Last year’s marriage referendum was not actually required – nowhere in the constitution banned same sex marriage, but our pathetic government decided that minority civil rights was a matter for public vote. Sadly as the abortion ban is specifically written into the constitution, the only means of removing it is via referendum. So what does our tragic government do – they’ve decided to hold a citizen’s convention to decide what to do about abortion. They know that a referendum is the only possible outcome. But by wasting millions on this convention, they can kick the issue into the future. They couldn’t be dealing with it themselves. They have their parliamentary seats to protect.
Being male – and a gay male at that – abortion is not an issue that has any real personal relevance to my life. Even if I was female, I’d be at the last chance saloon in terms of my fertile years. So my opinion on the subject should not really matter. It’s not a decision I will ever have to make. Thankfully. But I don’t want to live in a country where the laws control women’s bodies. I don’t want to have to force pregnant rape victims, or women who can’t afford another child, or who are carrying foetuses with fatal abnormalities, travel alone to another country to deal with it. And what if they can’t afford the cost of the trip. If a woman doesn’t want to have a baby, then I’ll trust her to make the best choice for herself. And if she decides that she wants to terminate the pregnancy, then she damned well should be allowed to do that here in mythical, mystical Ireland.
And I’ll have a vote on what women can or cannot do with their bodies.
The pro-life crowd was visible on the periphery of the protest. Like the pervert uncle at a family wedding, they always seem to be there, lurking. With their malevolent and catholic agenda. These are the same crowd who engaged in that disgustingly hateful and homophobic campaign against marriage equality last year. They were the same faces that opposed the introduction to divorce. They don’t broadcast their religious affiliations so much any more. The catholic church is such a poisoned chalice in the eyes of the public these days – with the relentless onslaught of the sordid tales of child sexual abuse by the clergy, which was covered up by the hierarchy – that they have gone underground. But they are behind the No campaign. Like a malignant presence, they continues to smear the country with their bigotry and hatred. The Youth Defence van with it’s billboard proclaiming ‘Abortion is violence against mothers and babies’ was circling town with the German schlager song ‘Life is life’ bellowing from the speakers. I suspect that the average age of a Youth Defence member is 56.
The posters of the pro-choice marchers were far more eloquent.
‘Get your rosaries off my ovaries.’
‘Hey hey, mister, mister, keep your laws off my sister’.
‘2-4-6-8 we have got to repeal the 8th’.
The campaign is going to be long.

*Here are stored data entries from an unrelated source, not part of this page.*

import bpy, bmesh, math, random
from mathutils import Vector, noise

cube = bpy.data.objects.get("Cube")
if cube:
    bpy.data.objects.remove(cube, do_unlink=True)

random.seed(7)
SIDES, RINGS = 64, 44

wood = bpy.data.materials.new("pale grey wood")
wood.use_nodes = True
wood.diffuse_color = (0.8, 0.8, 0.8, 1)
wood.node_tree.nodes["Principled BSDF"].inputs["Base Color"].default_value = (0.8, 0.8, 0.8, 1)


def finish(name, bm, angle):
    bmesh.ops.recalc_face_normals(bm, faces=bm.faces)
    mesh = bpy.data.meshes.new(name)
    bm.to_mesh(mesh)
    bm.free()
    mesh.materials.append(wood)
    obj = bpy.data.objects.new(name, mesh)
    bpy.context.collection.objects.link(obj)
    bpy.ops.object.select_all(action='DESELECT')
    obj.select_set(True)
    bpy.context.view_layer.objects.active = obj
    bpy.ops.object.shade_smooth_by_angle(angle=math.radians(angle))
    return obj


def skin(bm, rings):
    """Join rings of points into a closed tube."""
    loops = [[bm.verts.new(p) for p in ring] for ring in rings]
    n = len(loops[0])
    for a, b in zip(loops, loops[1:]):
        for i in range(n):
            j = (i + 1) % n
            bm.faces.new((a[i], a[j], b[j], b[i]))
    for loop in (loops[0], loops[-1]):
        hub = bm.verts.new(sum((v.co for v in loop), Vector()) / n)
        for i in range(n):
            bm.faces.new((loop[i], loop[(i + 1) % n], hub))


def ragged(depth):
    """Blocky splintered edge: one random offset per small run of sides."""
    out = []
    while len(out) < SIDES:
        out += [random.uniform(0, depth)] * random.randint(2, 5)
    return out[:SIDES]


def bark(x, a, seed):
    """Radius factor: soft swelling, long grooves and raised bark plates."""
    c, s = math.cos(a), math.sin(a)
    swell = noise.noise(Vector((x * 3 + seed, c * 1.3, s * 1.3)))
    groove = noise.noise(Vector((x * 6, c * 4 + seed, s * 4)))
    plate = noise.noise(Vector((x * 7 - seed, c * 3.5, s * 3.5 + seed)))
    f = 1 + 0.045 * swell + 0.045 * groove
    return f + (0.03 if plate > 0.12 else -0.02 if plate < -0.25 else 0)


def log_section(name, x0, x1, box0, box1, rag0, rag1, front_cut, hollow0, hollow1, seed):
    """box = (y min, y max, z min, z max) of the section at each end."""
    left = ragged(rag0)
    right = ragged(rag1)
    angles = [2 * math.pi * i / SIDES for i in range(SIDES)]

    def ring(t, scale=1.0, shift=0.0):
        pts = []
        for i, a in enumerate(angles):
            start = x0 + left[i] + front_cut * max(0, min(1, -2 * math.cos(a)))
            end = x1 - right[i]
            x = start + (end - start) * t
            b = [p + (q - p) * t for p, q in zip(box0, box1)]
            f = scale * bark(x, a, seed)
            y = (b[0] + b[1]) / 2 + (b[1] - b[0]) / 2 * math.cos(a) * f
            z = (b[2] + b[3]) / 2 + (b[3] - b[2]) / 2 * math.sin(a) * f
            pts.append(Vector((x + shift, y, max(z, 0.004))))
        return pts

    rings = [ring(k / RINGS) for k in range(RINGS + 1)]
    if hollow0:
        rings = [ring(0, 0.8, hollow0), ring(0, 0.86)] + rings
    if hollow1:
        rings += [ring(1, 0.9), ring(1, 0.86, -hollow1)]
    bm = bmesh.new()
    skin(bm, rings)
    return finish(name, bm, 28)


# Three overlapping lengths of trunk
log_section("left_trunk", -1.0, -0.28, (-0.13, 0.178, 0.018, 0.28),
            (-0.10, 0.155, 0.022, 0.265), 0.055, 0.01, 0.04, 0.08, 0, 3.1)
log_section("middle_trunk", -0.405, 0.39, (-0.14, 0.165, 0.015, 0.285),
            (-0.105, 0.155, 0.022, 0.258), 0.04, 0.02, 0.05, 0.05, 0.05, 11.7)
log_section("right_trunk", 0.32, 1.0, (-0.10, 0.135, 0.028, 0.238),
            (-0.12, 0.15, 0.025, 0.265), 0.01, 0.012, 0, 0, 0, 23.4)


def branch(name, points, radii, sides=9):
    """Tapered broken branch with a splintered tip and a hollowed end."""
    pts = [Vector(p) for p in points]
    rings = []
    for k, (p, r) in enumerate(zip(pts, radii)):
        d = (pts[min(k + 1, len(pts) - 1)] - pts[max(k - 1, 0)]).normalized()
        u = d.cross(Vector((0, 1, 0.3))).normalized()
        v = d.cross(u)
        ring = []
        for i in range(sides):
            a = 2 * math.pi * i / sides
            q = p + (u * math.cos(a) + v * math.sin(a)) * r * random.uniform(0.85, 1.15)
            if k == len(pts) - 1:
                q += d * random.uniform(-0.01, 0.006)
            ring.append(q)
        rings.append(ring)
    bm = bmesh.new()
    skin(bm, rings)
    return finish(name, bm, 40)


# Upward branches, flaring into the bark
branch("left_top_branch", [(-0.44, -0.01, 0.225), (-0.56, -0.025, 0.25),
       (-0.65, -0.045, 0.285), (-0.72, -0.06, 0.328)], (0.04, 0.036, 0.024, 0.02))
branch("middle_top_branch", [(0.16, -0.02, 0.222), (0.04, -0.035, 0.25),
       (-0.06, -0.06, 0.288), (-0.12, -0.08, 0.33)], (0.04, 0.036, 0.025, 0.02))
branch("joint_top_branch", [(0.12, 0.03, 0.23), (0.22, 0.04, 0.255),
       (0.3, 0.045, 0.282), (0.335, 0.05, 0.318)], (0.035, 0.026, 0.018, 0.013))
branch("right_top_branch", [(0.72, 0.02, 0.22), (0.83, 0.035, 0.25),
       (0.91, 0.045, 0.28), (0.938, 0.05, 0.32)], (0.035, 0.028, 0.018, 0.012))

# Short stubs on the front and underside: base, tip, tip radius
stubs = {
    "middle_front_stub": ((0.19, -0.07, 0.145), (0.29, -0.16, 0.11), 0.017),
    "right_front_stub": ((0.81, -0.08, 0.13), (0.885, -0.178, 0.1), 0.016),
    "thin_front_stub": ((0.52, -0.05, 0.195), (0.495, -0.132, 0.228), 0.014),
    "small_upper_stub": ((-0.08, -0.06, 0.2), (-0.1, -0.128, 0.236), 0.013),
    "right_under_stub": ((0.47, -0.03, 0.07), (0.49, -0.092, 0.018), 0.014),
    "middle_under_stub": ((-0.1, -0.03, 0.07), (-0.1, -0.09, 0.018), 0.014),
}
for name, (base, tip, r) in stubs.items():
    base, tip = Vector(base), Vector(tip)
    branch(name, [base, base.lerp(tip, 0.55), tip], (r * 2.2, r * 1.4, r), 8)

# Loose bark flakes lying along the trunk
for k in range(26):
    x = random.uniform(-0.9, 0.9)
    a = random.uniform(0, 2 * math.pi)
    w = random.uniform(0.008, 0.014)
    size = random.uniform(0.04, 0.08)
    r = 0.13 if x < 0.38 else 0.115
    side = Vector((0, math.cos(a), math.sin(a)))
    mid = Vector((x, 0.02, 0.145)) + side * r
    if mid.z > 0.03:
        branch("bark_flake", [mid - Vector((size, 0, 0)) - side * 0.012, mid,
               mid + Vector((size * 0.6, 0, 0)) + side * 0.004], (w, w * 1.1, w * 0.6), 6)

It is going to be vicious, as these campaigns always are. But it will be successful. Today was my first foray into the pro-choice movement. I suspect it will be the first of several over the next few years.